● Exercise brief
Taking the records line by line, how many lines contain the word "data"? Answer with the number only.

● Provided records
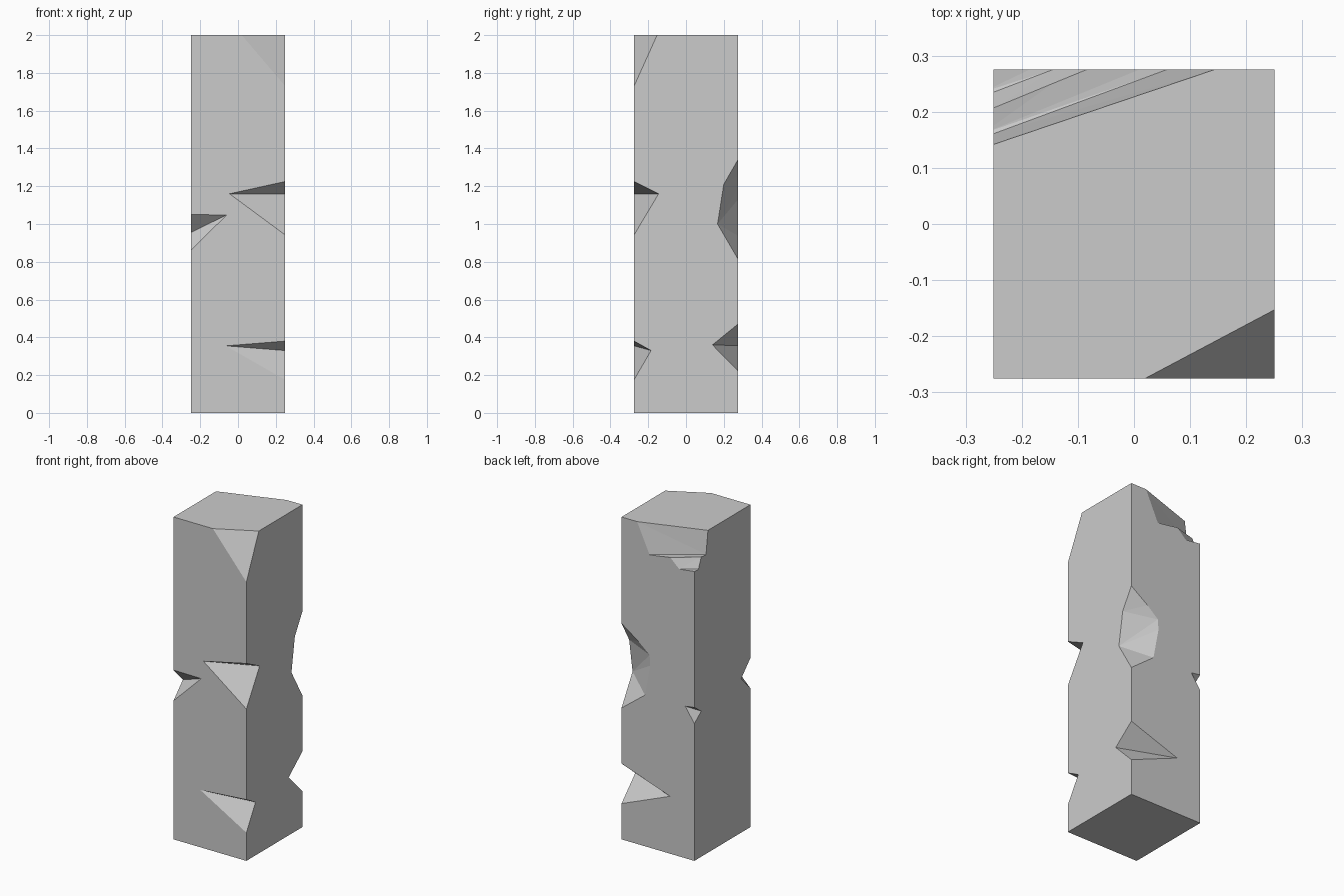
import bpy, bmesh

if "Cube" in bpy.data.objects:
    bpy.data.objects.remove(bpy.data.objects["Cube"])

HX, HY, H = 0.25, 0.275, 2.0   # half width, half depth, height
PUSH = 0.02                    # how far cutters stick out of the block


def new_object(name, bm):
    bmesh.ops.recalc_face_normals(bm, faces=bm.faces)
    mesh = bpy.data.meshes.new(name)
    bm.to_mesh(mesh)
    bm.free()
    obj = bpy.data.objects.new(name, mesh)
    bpy.context.collection.objects.link(obj)
    return obj


def outward(p):
    """Copy of a surface point pushed off every block face it lies on."""
    def shift(v, lim):
        return v + PUSH * (1 if v > 0 else -1) if abs(abs(v) - lim) < 1e-5 else v
    return shift(p[0], HX), shift(p[1], HY), p[2] + PUSH if p[2] >= H else p[2]


def chip(block, points):
    """Break a convex chunk, given by its corner points, off the block."""
    bm = bmesh.new()
    for p in points:
        bm.verts.new(p)
        bm.verts.new(outward(p))
    res = bmesh.ops.convex_hull(bm, input=bm.verts)
    junk = {g for g in res["geom_interior"] + res["geom_unused"]
            if isinstance(g, bmesh.types.BMVert)}
    bmesh.ops.delete(bm, geom=list(junk), context='VERTS')
    cutter = new_object("chip_cutter", bm)
    cutter.hide_render = True
    mod = block.modifiers.new("chip", 'BOOLEAN')
    mod.operation, mod.solver, mod.object = 'DIFFERENCE', 'EXACT', cutter
    bpy.context.view_layer.objects.active = block
    bpy.ops.object.modifier_apply(modifier=mod.name)
    bpy.data.objects.remove(cutter)


def edge_notch(block, sx, sy, a, b, top, bottom):
    """Two-faced notch on a vertical edge: a=(x,z) on the y face, b=(y,z) on the x face."""
    chip(block, [(a[0], sy * HY, a[1]), (sx * HX, b[0], b[1]),
                 (sx * HX, sy * HY, top), (sx * HX, sy * HY, bottom)])


# Pillar block
bm = bmesh.new()
bmesh.ops.create_cube(bm, size=1)
for v in bm.verts:
    v.co = (v.co.x * 2 * HX, v.co.y * 2 * HY, (v.co.z + 0.5) * H)
pillar = new_object("stone_pillar", bm)

# Simple notches on the four edges
edge_notch(pillar, 1, -1, (-0.045, 1.16), (-0.145, 1.16), 1.225, 0.942)
edge_notch(pillar, 1, -1, (-0.065, 0.355), (-0.185, 0.33), 0.38, 0.175)
edge_notch(pillar, -1, -1, (-0.06, 1.048), (-0.184, 0.955), 1.05, 0.86)
edge_notch(pillar, -1, 1, (-0.187, 0.943), (0.207, 0.903), 0.952, 0.852)
edge_notch(pillar, 1, 1, (-0.083, 0.356), (0.14, 0.36), 0.47, 0.222)

# Top front right corner
chip(pillar, [(0.02, -HY, H), (HX, -0.153, H), (HX, -HY, 1.73), (HX, -HY, H)])

# Large faceted chip on the back right edge
chip(pillar, [(HX, HY, 1.34), (HX, 0.2, 1.21), (HX, 0.167, 1.0), (HX, HY, 0.815),
              (0.132, HY, 1.258), (0.057, HY, 1.195), (0.053, HY, 1.13), (0.089, HY, 0.938)])

# Stepped break at the top back left corner: upper step, then lower step
ledge = [(-0.083, HY, 1.84), (-HX, 0.205, 1.865)]
chip(pillar, [(0.143, HY, H), (-HX, 0.142, H), (0.058, HY, 1.817), (-HX, 0.161, 1.858),
              (-HX, HY, 1.875), (-HX, HY, H)] + ledge)
chip(pillar, ledge + [(-0.145, HY, 1.783), (-HX, 0.235, 1.795),
                      (-HX, HY, 1.80), (-HX, HY, 1.9)])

● Solution
5